Education : Each public school shall be owned, controlled, and financed by the citizens living within the boundaries of that school. No school districts shall ever be created containing more than one school. Each school shall have a governing board elected by parents within that school district. Such board shall have complete authority over teacher qualifications and hiring, curriculum, and financing of the school. All schools are encouraged to teach religion, morality, and knowledge. (Per federal law as set forth in the Northwest Ordinance of 1787. See The Five Thousand Year Leap, pp. 75-78)

Morality laws : Adultery, homosexuality, fornication, and cohabitation are prohibited within this state.

Federal lands : No county recorder shall ever record a deed for federal ownership of land unless it strictly complies with the requirements of Article I, Section 8 of the U.S. Constitution and it has been approved by the state legislature.

Initiative and Referendum : It is hereby declared that the initiative and referendum procedures are strictly prohibited in this state. These procedures violate the United States Constitutional guarantee to each state of a republican form of government by allowing the people to pass laws themselves. As has been seen in the past, this leads to unwise, emotional, and hasty decisions, which tear at the moral and republican nature of our society.

Where Do Students Learn To Reason This Way?

These ideas, and many more, are learned by the students as they study the ideas laid down by the Founders of our country. We study their own words, not just what someone has said they said. The Founders' words are so clear and refreshing that one is led to exclaim, "The whole nation should be studying these ideas."

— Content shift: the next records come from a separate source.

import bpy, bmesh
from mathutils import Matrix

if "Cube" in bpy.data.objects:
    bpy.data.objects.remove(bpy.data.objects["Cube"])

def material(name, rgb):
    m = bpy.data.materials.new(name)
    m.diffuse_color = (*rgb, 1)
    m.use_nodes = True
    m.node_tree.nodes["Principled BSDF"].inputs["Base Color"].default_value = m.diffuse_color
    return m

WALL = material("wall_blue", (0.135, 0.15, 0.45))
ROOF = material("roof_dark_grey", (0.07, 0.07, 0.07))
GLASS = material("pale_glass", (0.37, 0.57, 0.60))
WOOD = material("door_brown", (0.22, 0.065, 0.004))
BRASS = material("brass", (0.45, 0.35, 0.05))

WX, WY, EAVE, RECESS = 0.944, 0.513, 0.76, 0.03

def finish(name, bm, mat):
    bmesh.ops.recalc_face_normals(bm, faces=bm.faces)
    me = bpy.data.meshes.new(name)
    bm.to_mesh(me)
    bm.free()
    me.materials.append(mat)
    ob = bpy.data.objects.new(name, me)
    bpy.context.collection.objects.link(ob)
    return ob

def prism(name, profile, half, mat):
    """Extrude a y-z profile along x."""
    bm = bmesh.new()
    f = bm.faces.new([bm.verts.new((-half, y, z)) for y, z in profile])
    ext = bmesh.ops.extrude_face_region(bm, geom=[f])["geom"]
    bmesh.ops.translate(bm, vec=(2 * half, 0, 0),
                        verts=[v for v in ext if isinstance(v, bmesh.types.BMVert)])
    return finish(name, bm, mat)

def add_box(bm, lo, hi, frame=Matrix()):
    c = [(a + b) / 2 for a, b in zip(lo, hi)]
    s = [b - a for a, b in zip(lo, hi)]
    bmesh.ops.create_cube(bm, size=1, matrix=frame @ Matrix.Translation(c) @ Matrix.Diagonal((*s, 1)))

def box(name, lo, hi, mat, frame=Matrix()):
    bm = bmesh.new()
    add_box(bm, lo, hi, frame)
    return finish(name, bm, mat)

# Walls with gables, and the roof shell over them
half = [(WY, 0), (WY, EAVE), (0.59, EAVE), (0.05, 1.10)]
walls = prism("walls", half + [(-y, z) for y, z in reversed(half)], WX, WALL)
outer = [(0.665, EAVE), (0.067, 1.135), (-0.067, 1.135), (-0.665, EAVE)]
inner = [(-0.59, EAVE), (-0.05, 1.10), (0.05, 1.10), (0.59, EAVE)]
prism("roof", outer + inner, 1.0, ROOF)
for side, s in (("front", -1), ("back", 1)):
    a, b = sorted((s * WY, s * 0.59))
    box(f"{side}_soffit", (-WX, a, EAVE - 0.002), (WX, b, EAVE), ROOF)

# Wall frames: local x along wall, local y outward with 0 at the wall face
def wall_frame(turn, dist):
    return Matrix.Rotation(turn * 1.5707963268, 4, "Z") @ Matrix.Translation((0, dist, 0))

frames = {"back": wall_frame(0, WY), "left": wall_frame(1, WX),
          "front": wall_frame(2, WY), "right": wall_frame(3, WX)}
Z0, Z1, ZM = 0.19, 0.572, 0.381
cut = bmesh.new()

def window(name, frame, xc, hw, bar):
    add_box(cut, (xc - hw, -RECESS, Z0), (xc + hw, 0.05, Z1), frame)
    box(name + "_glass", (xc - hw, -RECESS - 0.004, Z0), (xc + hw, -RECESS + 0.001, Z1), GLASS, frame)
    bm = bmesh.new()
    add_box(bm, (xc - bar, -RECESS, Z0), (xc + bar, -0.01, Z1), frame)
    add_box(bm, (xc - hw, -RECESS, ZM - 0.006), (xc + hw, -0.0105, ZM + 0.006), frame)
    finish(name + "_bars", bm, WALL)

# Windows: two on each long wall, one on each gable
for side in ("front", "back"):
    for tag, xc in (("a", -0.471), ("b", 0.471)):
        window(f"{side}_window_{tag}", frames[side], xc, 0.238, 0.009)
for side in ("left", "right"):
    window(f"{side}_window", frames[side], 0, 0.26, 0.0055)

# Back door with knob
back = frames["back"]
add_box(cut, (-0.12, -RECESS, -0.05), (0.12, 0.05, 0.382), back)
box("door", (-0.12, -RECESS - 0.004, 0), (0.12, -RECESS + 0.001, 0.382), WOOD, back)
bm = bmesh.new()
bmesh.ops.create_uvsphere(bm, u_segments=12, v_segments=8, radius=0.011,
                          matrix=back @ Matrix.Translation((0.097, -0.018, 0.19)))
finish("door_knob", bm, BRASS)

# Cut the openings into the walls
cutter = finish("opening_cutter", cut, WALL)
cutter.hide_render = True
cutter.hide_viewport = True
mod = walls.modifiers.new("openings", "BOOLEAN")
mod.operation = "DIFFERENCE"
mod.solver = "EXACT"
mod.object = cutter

In our class we study The Five Thousand Year Leap and The Making of America. These books present the Founders' ideas in an organized, clear way. This is a semester long class. We have gone to the effort of video taping these lessons for use by any schoolteacher or homeschool family. This package comes complete with quizzes, tests, and other study material. See the accompanying flyer or call our toll-free number on the letterhead for more information.


Earl Taylor, Jr.